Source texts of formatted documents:
________________

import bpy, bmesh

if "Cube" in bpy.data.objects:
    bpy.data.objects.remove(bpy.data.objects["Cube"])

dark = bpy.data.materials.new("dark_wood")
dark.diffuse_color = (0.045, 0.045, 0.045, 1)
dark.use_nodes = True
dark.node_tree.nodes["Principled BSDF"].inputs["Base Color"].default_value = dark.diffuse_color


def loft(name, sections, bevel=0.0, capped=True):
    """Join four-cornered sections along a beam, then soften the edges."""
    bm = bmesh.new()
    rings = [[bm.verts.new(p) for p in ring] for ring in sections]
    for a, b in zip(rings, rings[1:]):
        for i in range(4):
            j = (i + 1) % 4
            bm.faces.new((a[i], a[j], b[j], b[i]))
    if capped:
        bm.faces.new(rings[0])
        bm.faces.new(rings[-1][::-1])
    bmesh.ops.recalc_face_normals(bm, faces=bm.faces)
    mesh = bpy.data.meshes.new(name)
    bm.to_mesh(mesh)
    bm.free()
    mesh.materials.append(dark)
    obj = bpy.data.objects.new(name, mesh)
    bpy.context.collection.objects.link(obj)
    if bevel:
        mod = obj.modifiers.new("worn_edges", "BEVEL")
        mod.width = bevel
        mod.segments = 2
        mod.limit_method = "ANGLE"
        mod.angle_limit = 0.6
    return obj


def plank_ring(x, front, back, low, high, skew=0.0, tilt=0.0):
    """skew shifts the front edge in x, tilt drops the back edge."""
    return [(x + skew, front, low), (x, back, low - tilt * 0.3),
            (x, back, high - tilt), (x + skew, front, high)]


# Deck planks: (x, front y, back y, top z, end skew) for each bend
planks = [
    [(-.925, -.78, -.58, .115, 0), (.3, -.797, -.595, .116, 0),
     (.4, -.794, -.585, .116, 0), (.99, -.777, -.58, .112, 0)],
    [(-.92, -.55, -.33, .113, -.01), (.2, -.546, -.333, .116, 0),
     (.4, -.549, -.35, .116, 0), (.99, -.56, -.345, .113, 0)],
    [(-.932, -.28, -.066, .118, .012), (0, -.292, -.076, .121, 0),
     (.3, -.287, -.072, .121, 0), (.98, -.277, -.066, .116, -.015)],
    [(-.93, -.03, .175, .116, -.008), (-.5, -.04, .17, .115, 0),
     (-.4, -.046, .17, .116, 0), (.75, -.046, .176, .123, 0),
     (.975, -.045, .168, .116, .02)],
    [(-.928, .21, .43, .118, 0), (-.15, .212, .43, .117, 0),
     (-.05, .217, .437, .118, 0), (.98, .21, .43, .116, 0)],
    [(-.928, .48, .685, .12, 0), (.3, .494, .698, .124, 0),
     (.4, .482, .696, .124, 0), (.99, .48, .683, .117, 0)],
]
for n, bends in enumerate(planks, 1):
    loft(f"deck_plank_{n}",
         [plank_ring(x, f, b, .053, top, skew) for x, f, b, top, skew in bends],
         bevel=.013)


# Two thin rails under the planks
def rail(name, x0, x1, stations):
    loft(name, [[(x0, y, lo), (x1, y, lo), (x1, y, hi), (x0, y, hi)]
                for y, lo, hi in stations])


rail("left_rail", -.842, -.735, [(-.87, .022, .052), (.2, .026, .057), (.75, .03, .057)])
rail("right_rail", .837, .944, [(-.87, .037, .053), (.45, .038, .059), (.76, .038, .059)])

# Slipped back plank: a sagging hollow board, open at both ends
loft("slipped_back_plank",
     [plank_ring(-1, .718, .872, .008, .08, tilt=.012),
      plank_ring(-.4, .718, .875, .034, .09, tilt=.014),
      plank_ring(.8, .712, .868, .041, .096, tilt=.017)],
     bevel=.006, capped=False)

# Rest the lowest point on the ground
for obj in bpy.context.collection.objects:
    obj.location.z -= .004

________________

* [TASK DIRECTIONS]: Copy out the data shown above in full. Match it exactly.

* [ANSWER FOR THE TASK]:
import bpy, bmesh

if "Cube" in bpy.data.objects:
    bpy.data.objects.remove(bpy.data.objects["Cube"])

dark = bpy.data.materials.new("dark_wood")
dark.diffuse_color = (0.045, 0.045, 0.045, 1)
dark.use_nodes = True
dark.node_tree.nodes["Principled BSDF"].inputs["Base Color"].default_value = dark.diffuse_color


def loft(name, sections, bevel=0.0, capped=True):
    """Join four-cornered sections along a beam, then soften the edges."""
    bm = bmesh.new()
    rings = [[bm.verts.new(p) for p in ring] for ring in sections]
    for a, b in zip(rings, rings[1:]):
        for i in range(4):
            j = (i + 1) % 4
            bm.faces.new((a[i], a[j], b[j], b[i]))
    if capped:
        bm.faces.new(rings[0])
        bm.faces.new(rings[-1][::-1])
    bmesh.ops.recalc_face_normals(bm, faces=bm.faces)
    mesh = bpy.data.meshes.new(name)
    bm.to_mesh(mesh)
    bm.free()
    mesh.materials.append(dark)
    obj = bpy.data.objects.new(name, mesh)
    bpy.context.collection.objects.link(obj)
    if bevel:
        mod = obj.modifiers.new("worn_edges", "BEVEL")
        mod.width = bevel
        mod.segments = 2
        mod.limit_method = "ANGLE"
        mod.angle_limit = 0.6
    return obj


def plank_ring(x, front, back, low, high, skew=0.0, tilt=0.0):
    """skew shifts the front edge in x, tilt drops the back edge."""
    return [(x + skew, front, low), (x, back, low - tilt * 0.3),
            (x, back, high - tilt), (x + skew, front, high)]


# Deck planks: (x, front y, back y, top z, end skew) for each bend
planks = [
    [(-.925, -.78, -.58, .115, 0), (.3, -.797, -.595, .116, 0),
     (.4, -.794, -.585, .116, 0), (.99, -.777, -.58, .112, 0)],
    [(-.92, -.55, -.33, .113, -.01), (.2, -.546, -.333, .116, 0),
     (.4, -.549, -.35, .116, 0), (.99, -.56, -.345, .113, 0)],
    [(-.932, -.28, -.066, .118, .012), (0, -.292, -.076, .121, 0),
     (.3, -.287, -.072, .121, 0), (.98, -.277, -.066, .116, -.015)],
    [(-.93, -.03, .175, .116, -.008), (-.5, -.04, .17, .115, 0),
     (-.4, -.046, .17, .116, 0), (.75, -.046, .176, .123, 0),
     (.975, -.045, .168, .116, .02)],
    [(-.928, .21, .43, .118, 0), (-.15, .212, .43, .117, 0),
     (-.05, .217, .437, .118, 0), (.98, .21, .43, .116, 0)],
    [(-.928, .48, .685, .12, 0), (.3, .494, .698, .124, 0),
     (.4, .482, .696, .124, 0), (.99, .48, .683, .117, 0)],
]
for n, bends in enumerate(planks, 1):
    loft(f"deck_plank_{n}",
         [plank_ring(x, f, b, .053, top, skew) for x, f, b, top, skew in bends],
         bevel=.013)


# Two thin rails under the planks
def rail(name, x0, x1, stations):
    loft(name, [[(x0, y, lo), (x1, y, lo), (x1, y, hi), (x0, y, hi)]
                for y, lo, hi in stations])


rail("left_rail", -.842, -.735, [(-.87, .022, .052), (.2, .026, .057), (.75, .03, .057)])
rail("right_rail", .837, .944, [(-.87, .037, .053), (.45, .038, .059), (.76, .038, .059)])

# Slipped back plank: a sagging hollow board, open at both ends
loft("slipped_back_plank",
     [plank_ring(-1, .718, .872, .008, .08, tilt=.012),
      plank_ring(-.4, .718, .875, .034, .09, tilt=.014),
      plank_ring(.8, .712, .868, .041, .096, tilt=.017)],
     bevel=.006, capped=False)

# Rest the lowest point on the ground
for obj in bpy.context.collection.objects:
    obj.location.z -= .004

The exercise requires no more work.